As a London teenager, Thomas Robertson was fascinated with the convergence of music and technology. His experiments with an assortment of keyboards, synthesizers and cassette players led his friends to dub him “Dolby”. That same fascination later drove him to become an electronic musician and multimedia artist whose groundbreaking work fused music with computer technology and video.
Thomas began his performing career beneath the streets of Paris, playing his synthesizer-based songs in the Metro subway. The advent of MTV brought him increased exposure: His well-produced and intelligent videos stood out from the pack, and his songs “She Blinded Me with Science” and “Hyperactive” became huge hits. Numerous awards and five Grammy nominations later, Thomas had achieved worldwide recognition as an artist. His two decades of innovations in the area of computer music and software have greatly impacted the sound of today’s popular music.
While Thomas continued to pursue his own creative endeavors, he was also courted by the developers of synthesizers, audio software and computer games to help them improve the audio capabilities of their products.
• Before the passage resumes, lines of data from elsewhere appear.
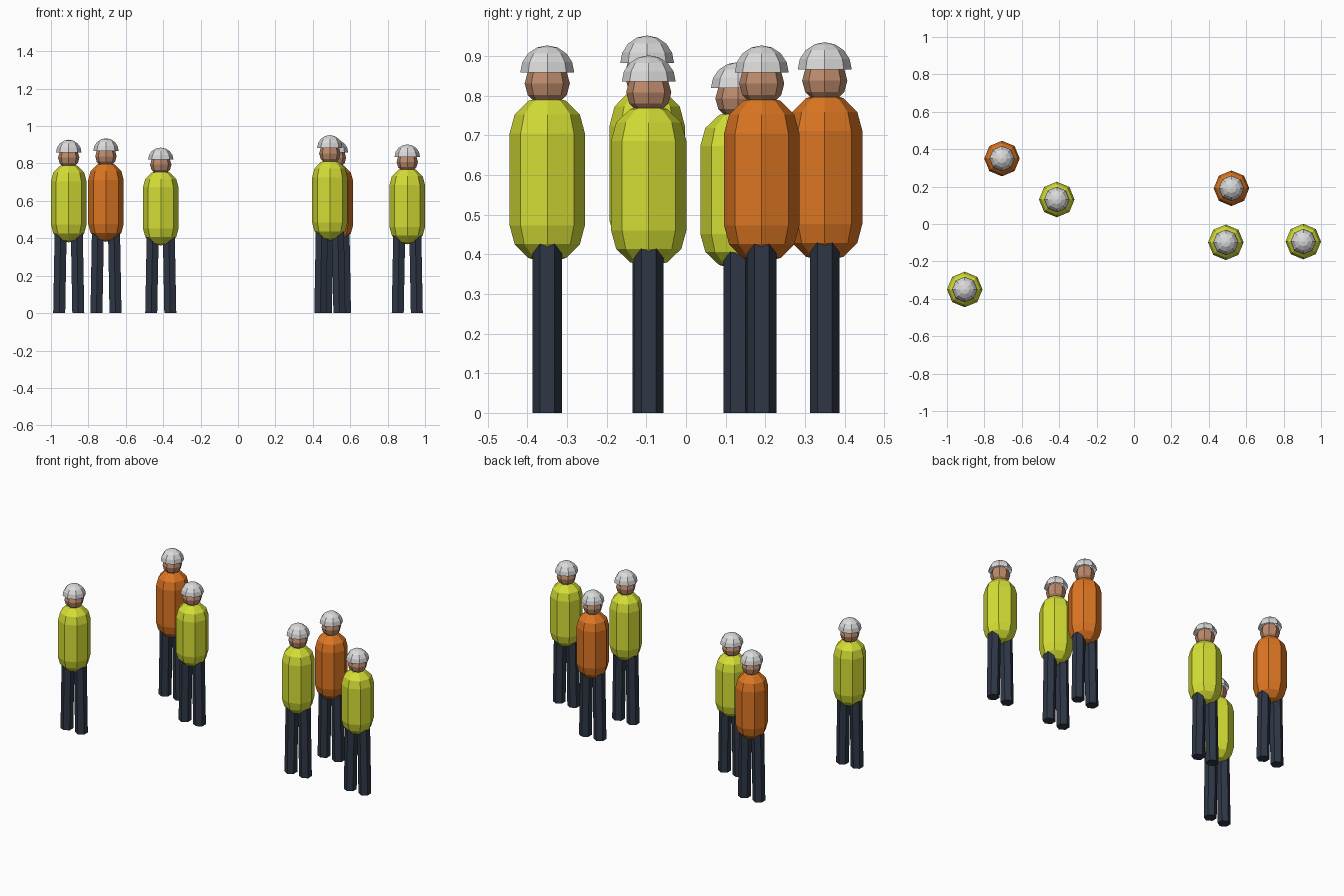
import bpy, bmesh
from math import sin, cos, pi

cube = bpy.data.objects.get("Cube")
if cube:
    bpy.data.objects.remove(cube, do_unlink=True)


def material(name, rgb):
    m = bpy.data.materials.new(name)
    m.use_nodes = True
    m.diffuse_color = (*rgb, 1)
    m.node_tree.nodes["Principled BSDF"].inputs["Base Color"].default_value = (*rgb, 1)
    return m


YELLOW = material("safety yellow", (0.66, 0.73, 0.035))
ORANGE = material("safety orange", (0.72, 0.18, 0.016))
SKIN = material("skin", (0.51, 0.26, 0.15))
WHITE = material("helmet white", (0.70, 0.70, 0.70))
NAVY = material("dark navy", (0.028, 0.038, 0.06))


def arc(radius, centre_z, start, end, steps):
    """Profile points (radius, z) between two latitudes given in units of pi."""
    lats = [pi * (start + (end - start) * i / steps) for i in range(steps + 1)]
    return [(radius * cos(a), centre_z + radius * sin(a)) for a in lats]


def lathe(name, profile, sides, mat, location, stretch, turn=0.0, lean=None):
    """Revolve a bottom-to-top profile; lean gives each ring an x offset."""
    bm = bmesh.new()
    rings = []
    for i, (r, z) in enumerate(profile):
        dx = lean[i] if lean else 0
        if r < 1e-5:
            rings.append([bm.verts.new((dx, 0, z))] * sides)
        else:
            angles = [turn + 2 * pi * k / sides for k in range(sides)]
            rings.append([bm.verts.new((dx + r * cos(a), r * sin(a), z)) for a in angles])
    for low, high in zip(rings, rings[1:]):
        for k in range(sides):
            n = (k + 1) % sides
            corners = list(dict.fromkeys((low[k], low[n], high[n], high[k])))
            bm.faces.new(corners)
    mesh = bpy.data.meshes.new(name)
    bm.to_mesh(mesh)
    bm.free()
    mesh.materials.append(mat)
    obj = bpy.data.objects.new(name, mesh)
    obj.location = location
    obj.scale.z = stretch
    bpy.context.collection.objects.link(obj)
    return obj


BASE_HEIGHT = 0.927


def worker(number, x, y, height, jacket):
    stretch = height / BASE_HEIGHT
    place = ((x, y, 0), stretch)
    tag = f"worker_{number}_"
    # Jacket: faceted capsule
    capsule = arc(0.095, 0.473, -0.5, 0, 3) + arc(0.095, 0.705, 0, 0.5, 3)
    lathe(tag + "jacket", capsule, 8, jacket, *place)
    # Head and open hard hat
    lathe(tag + "head", arc(0.057, 0.831, -0.5, 0.5, 6), 8, SKIN, *place)
    lathe(tag + "helmet", arc(0.068, 0.859, 0, 0.5, 4), 8, WHITE, *place)
    # Six-sided legs, slightly apart at the feet
    leg = [(0, 0), (0.037, 0), (0.037, 0.44), (0, 0.44)]
    for side, label in ((1, "left_leg"), (-1, "right_leg")):
        lean = [side * d for d in (0.051, 0.051, 0.043, 0.043)]
        lathe(tag + label, leg, 6, NAVY, *place, turn=pi / 2, lean=lean)


crew = [
    (-0.905, -0.35, 0.927, YELLOW),
    (-0.706, 0.35, 0.935, ORANGE),
    (-0.413, 0.131, 0.885, YELLOW),
    (0.491, -0.098, 0.952, YELLOW),
    (0.521, 0.191, 0.927, ORANGE),
    (0.905, -0.094, 0.902, YELLOW),
]
for number, person in enumerate(crew, 1):
    worker(number, *person)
Noticing that existing audio software was linear, Thomas sought to create software that would make music and sound truly interactive. With the advent of the Web, he found the perfect media for interactive audio.
Beatnik became the embodiment of Thomas’ vision. He built the company around a team of musically savvy engineers and technically astute musicians, and secured top management and funding. Today, the same passion and vision that first drew a teenage Thomas Robertson to music and technology is at the core of Beatnik.
In July 1998, Thomas received a Lifetime Achievement in Internet Music award from Yahoo! Internet Life magazine. An honor, to be sure - yet when it comes to fusing music and technology on the Web, Thomas believes that both he and the industry have much more to achieve.
In 2006, Dolby appeared again on the music scene with his first solo performances in over a decade; performing critically acclaimed shows in the US, Canada, England and Ireland.
Dolby breaks his 20-year silence with A Map of the Floating City (2011). The album, featuring appearances by special guest artists Mark Knopfler, Regina Spektor, Natalie MacMaster, Bruce Woolley, Imogen Heap and Eddi Reader, was released on Lost Toy People Records as a physical CD, and in a special Deluxe Edition featuring a second disc of instrumentals and bonus tracks.
Of the album, which is divided into three parts, Dolby says, ‘‘The new songs are organic and very personal. A Map of the Floating City is a travelogue across three imaginary continents: In Amerikana I’m reflecting with affection on the years I spent living in the U.S.A., and my fascination with its roots music. Urbanoia is a dark place, a little unsettling . . . I’m not a city person. And in Oceanea I return to my natural home on the windswept coastline.’’